Kayaking: What to Know When Buying a Kayak - as part of the expert series by GeoBeats.
My name is Steve Gibons and I am with Scappoose Bay Kayaking here in Oregon. We are an organization that has been here for about the last 11 years, and we are here to help people out in regards to buying kayaks. My understanding is that you would like to know a little bit about kayaks. And the first thing that we always ask people when they are interested in buying a boat is two things. What do you see yourself doing in the kayak? If you are just looking for something that you are going to use a couple times during the summer, well then of course you might not be interested in a larger investment. But if you find, which you will, that you really enjoy kayaking, then there is different degrees of kayaks that you might be interested in buying as well, and it can go right from the very beginning all the way to the more expensive boats.
What I mean by that is, is in the early stages, a basic beginner kayak, is what we call a recreational kayak. A recreational kayak is a boat that has a large cockpit, which is what this opening is. It is very easy to get in and out of, it is adaptable to all sizes of kids and adults. It is very stable, it is relatively a little heavier than some other materials. It is made out of a plastic, what we call a milk bottle plastic or a polyethylene plastic, and to keep its structural integrity, because of the material, it has to be made very thick in order to stay strong, and that adds to the weight. So in your basic beginner model kayaks, it will have a tendency to be a little bit heavier but much more stable because of their widths and of their length.
As you progress up into different styles of boats based upon your own paddling skills, you might also start working yourself up into boats like we call this a touring-style boat. And a touring-style kayak can still also be made out of the polyethylene material, but you will notice that it is going to be alot thinner, they are going to be a lot longer, it will have a little bit different sized openings to get into the cockpit itself, and they are more for the advanced paddling where you might take yourself out into more adverse conditions or different types of paddling situations.
There are some that are sort of a hybrid between the two, and this particular boat, it is a real light-weight kayak, but it does have a large cockpit, so it has a recreational size cockpit and yet the material is a thermal formed material called carbonite. And because of the structure of the material itself is very light-weight. So in this particular boat, it is a little bit more money, but you are getting a large cockpit, you are getting a lighter weight boat, and you are getting a very durable boat as well.

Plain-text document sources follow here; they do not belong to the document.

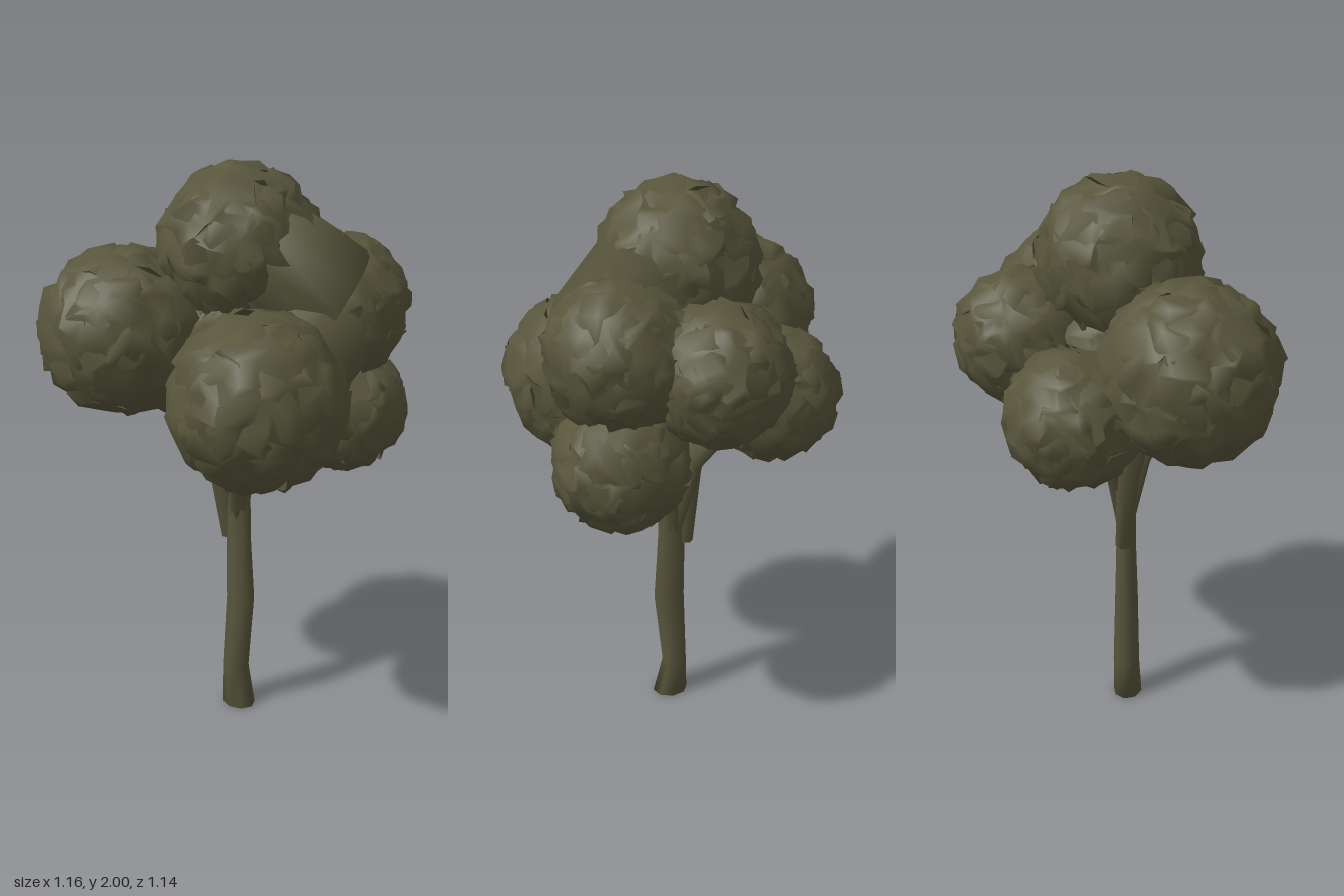
import * as THREE from 'three';
import { mergeVertices } from 'three/addons/utils/BufferGeometryUtils.js';

const olive = new THREE.MeshStandardMaterial({ color: 0x57553b });
olive.name = 'dark olive';

// Small seeded random generator
function seeded(seed) {
  let s = seed * 7919 + 17;
  return () => {
    s = (s * 16807) % 2147483647;
    return s / 2147483647;
  };
}

// Crumpled ball: an icosphere with shared vertices shuffled sideways and pushed in
function crumpledBall(radius, seed) {
  const raw = new THREE.IcosahedronGeometry(1, 5);
  raw.deleteAttribute('normal');
  raw.deleteAttribute('uv');
  const geo = mergeVertices(raw, 1e-4);
  const random = seeded(seed);
  for (let i = 0; i < 20; i++) random();
  const p = geo.attributes.position;
  const v = new THREE.Vector3(), shuffle = new THREE.Vector3();
  for (let i = 0; i < p.count; i++) {
    shuffle.set(random() - 0.5, random() - 0.5, random() - 0.5).multiplyScalar(0.24);
    v.fromBufferAttribute(p, i).add(shuffle).normalize();
    v.multiplyScalar(radius * (0.86 + 0.16 * random()));
    p.setXYZ(i, v.x, v.y, v.z);
  }
  geo.computeVertexNormals();
  return geo;
}

// Capped loft along rings of [x, y, z, radiusX, radiusZ]
function loft(rings, sides) {
  const points = rings.map(r => new THREE.Vector3(r[0], r[1], r[2]));
  const up = new THREE.Vector3(0, 1, 0);
  const pos = [], index = [];
  rings.forEach((r, i) => {
    const dir = points[Math.min(i + 1, points.length - 1)].clone()
      .sub(points[Math.max(i - 1, 0)]).normalize();
    const turn = new THREE.Quaternion().setFromUnitVectors(up, dir);
    for (let j = 0; j < sides; j++) {
      const a = (j / sides) * Math.PI * 2;
      const v = new THREE.Vector3(Math.cos(a) * r[3], 0, Math.sin(a) * r[4]);
      v.applyQuaternion(turn).add(points[i]);
      pos.push(v.x, r[1] === 0 ? 0 : v.y, v.z);
    }
  });
  const last = (rings.length - 1) * sides;
  for (let i = 0; i < rings.length - 1; i++) {
    for (let j = 0; j < sides; j++) {
      const a = i * sides + j, b = i * sides + (j + 1) % sides;
      index.push(a, a + sides, b, b, a + sides, b + sides);
    }
  }
  for (let j = 1; j < sides - 1; j++) {
    index.push(0, j, j + 1, last, last + j + 1, last + j);
  }
  const geo = new THREE.BufferGeometry();
  geo.setAttribute('position', new THREE.Float32BufferAttribute(pos, 3));
  geo.setIndex(index);
  geo.computeVertexNormals();
  return geo;
}

export function createModel() {
  const tree = new THREE.Group();
  tree.name = 'tree';
  const add = (parent, name, geo, at = [0, 0, 0]) => {
    const mesh = new THREE.Mesh(geo, olive);
    mesh.name = name;
    mesh.position.set(...at);
    parent.add(mesh);
  };

  // Trunk with a flared, slightly crooked foot
  add(tree, 'trunk', loft([
    [0.019, 0, 0.016, 0.066, 0.055],
    [0.003, 0.15, 0.014, 0.046, 0.05],
    [0.023, 0.44, 0.01, 0.056, 0.043],
    [0.014, 0.68, 0.01, 0.05, 0.036],
    [0.02, 0.93, 0.01, 0.036, 0.038],
    [0.06, 1.15, 0.0, 0.04, 0.04],
    [0.03, 1.55, 0.0, 0.025, 0.025],
  ], 8));

  // Limbs reaching into the foliage, widening as they rise
  const limbs = {
    rightFrontLimb: [[-0.032, 0.67, 0.008, 0.034, 0.028], [-0.06, 0.95, 0.03, 0.042, 0.044], [-0.12, 1.2, 0.09, 0.05, 0.05], [-0.24, 1.38, 0.22, 0.02, 0.02]],
    rightBackLimb: [[0, 0.72, 0.008, 0.03, 0.026], [-0.062, 1.0, -0.01, 0.04, 0.044], [-0.25, 1.25, -0.08, 0.04, 0.04]],
    leftFrontLimb: [[0.015, 0.76, 0.015, 0.032, 0.03], [0.055, 0.98, 0.05, 0.04, 0.044], [0.22, 1.22, 0.17, 0.04, 0.04]],
    leftBackLimb: [[0.02, 0.86, 0.0, 0.032, 0.036], [0.1, 0.99, -0.07, 0.06, 0.06], [0.24, 1.08, -0.23, 0.08, 0.08]],
    backLimb: [[0.012, 0.72, 0.0, 0.03, 0.026], [0.025, 1.02, -0.025, 0.036, 0.036], [-0.04, 1.38, -0.25, 0.04, 0.04]],
  };
  for (const [name, rings] of Object.entries(limbs)) add(tree, name, loft(rings, 6));

  // Foliage clumps: [name, x, y, z, radius], two shells each for ragged patches
  const foliage = new THREE.Group();
  foliage.name = 'foliage';
  tree.add(foliage);
  [
    ['topClump', 0, 1.717, -0.01, 0.287],
    ['rightFrontClump', -0.28, 1.44, 0.272, 0.298],
    ['leftFrontClump', 0.272, 1.28, 0.212, 0.302],
    ['rightBackClump', -0.318, 1.275, -0.095, 0.238],
    ['backClump', -0.065, 1.455, -0.33, 0.242],
    ['leftBackUpperClump', 0.23, 1.515, -0.245, 0.26],
    ['leftBackLowerClump', 0.245, 1.155, -0.272, 0.235],
    ['innerClump', 0, 1.42, -0.02, 0.25],
  ].forEach(([name, x, y, z, radius], i) => {
    for (let shell = 0; shell < 2; shell++) {
      add(foliage, name, crumpledBall(radius, 2 * i + shell + 1), [x, y, z]);
    }
  });

  // Smooth leafy webs joining neighbouring clumps: [name, from, to, radius]
  [
    ['topWeb', [0.07, 1.69, -0.03], [0.26, 1.53, -0.19], 0.22],
    ['leftWeb', [0.26, 1.3, 0.14], [0.25, 1.48, -0.2], 0.19],
    ['backWeb', [-0.05, 1.48, -0.31], [0.22, 1.53, -0.25], 0.17],
  ].forEach(([name, from, to, r]) => {
    add(foliage, name, loft([[...from, r, r], [...to, r, r]], 14));
  });

  return tree;
}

The degree of cost varies on the actual material as well. In your recreational style boats you can usually get into a recreational style boat for around $500 to $600, somewhere in that area. There are some that are even less in price but you might find that they are also less in size and they will not necessarily fit you. As you advance up into better quality materials, whether it is stronger or more light-weight, the price also goes up because the material cost more and the construction and the design and everything also increases. So the material styles varies in sizes and also the weight will change based on the material themselves.
The reason why I ask what you are going to do with a kayak is because people have a tendency to want to buy the least expensive boat they can to get into and onto the water. And in some cases that boat might be the boat that you will stay with forever. But in my experience for the last 35 years in kayaking, what usually happens is people will like the sport, they will buy an inexpensive boat to get into it, they will paddle that boat around for maybe a summer or so and then realize that they want to paddle more often, they want to go to more places, they want to do more things and in some cases a recreational style boat is not the proper boat for going out into more advanced paddling areas. So they will buy another boat-they can either turn this in a resale or alot of times they will keep it at their garage or at their home or their cabin or whatever for when they are friends come to visit who might not be as paddling-skilled as they have now become, and they will buy an upgrade boat and have a better quality boat to paddle around in.